───── Record extracts
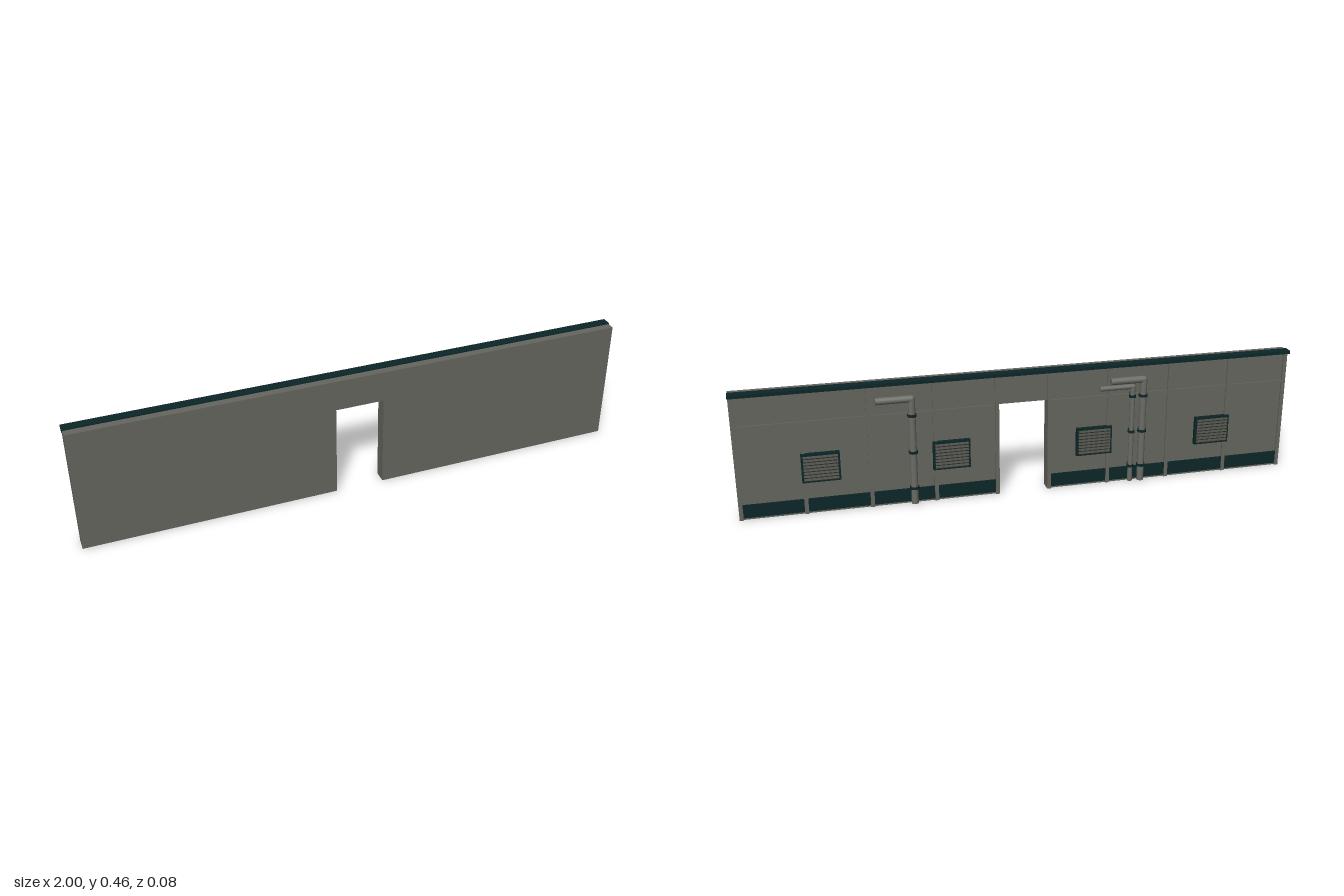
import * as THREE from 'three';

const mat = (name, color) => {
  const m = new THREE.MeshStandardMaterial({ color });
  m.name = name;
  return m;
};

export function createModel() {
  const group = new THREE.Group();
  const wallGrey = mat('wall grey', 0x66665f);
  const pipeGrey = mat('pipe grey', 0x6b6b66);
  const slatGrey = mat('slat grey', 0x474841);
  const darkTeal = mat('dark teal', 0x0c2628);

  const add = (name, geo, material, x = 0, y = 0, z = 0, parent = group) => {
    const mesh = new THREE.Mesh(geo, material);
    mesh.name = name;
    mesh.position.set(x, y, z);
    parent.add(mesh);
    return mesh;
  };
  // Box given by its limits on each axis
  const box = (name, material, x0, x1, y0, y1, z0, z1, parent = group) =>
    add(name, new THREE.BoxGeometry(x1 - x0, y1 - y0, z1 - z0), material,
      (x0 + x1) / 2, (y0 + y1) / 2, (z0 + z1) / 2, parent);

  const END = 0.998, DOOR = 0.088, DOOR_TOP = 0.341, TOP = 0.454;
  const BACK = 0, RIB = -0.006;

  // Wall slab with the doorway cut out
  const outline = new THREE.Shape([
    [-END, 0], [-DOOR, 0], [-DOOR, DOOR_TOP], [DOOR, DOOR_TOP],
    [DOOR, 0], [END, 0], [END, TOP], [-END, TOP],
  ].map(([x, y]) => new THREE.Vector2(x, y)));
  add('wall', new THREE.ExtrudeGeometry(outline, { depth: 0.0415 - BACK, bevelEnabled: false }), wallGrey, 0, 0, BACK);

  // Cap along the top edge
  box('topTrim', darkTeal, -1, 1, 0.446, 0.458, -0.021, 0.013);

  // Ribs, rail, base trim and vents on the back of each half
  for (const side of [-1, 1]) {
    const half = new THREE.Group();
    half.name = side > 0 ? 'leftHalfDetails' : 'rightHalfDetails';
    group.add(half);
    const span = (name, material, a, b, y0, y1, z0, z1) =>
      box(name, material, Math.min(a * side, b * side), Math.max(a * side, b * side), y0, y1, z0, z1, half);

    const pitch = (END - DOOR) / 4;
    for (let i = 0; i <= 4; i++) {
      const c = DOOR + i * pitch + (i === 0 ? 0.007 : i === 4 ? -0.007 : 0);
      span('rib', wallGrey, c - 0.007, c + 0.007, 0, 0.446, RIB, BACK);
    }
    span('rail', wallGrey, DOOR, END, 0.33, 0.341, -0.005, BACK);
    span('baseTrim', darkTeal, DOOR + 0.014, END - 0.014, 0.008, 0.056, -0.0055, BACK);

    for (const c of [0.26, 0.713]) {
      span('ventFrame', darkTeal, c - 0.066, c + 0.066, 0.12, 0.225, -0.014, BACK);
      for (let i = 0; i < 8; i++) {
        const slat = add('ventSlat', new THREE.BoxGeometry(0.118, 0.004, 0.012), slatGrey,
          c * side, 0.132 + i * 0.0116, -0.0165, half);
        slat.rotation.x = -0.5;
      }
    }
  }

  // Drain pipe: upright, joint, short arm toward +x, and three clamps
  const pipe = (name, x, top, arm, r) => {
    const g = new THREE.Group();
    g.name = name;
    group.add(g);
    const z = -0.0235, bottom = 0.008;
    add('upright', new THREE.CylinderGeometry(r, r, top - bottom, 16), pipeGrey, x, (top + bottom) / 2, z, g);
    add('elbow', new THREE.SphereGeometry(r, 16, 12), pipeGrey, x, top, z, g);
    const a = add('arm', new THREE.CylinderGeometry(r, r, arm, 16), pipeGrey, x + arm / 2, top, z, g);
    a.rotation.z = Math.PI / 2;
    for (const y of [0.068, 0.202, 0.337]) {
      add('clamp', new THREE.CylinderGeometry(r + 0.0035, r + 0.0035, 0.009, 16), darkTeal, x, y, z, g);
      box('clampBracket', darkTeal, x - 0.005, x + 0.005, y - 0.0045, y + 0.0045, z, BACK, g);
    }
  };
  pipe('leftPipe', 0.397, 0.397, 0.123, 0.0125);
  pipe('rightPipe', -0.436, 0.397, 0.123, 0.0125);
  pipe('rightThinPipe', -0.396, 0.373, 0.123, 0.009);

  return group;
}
──────────
Exercise aim. For each line above that contains the word "name", give the line as it is written.

Result for this exercise.
const mat = (name, color) => {
  m.name = name;
  const add = (name, geo, material, x = 0, y = 0, z = 0, parent = group) => {
    mesh.name = name;
  const box = (name, material, x0, x1, y0, y1, z0, z1, parent = group) =>
    add(name, new THREE.BoxGeometry(x1 - x0, y1 - y0, z1 - z0), material,
    half.name = side > 0 ? 'leftHalfDetails' : 'rightHalfDetails';
    const span = (name, material, a, b, y0, y1, z0, z1) =>
      box(name, material, Math.min(a * side, b * side), Math.max(a * side, b * side), y0, y1, z0, z1, half);
  const pipe = (name, x, top, arm, r) => {
    g.name = name;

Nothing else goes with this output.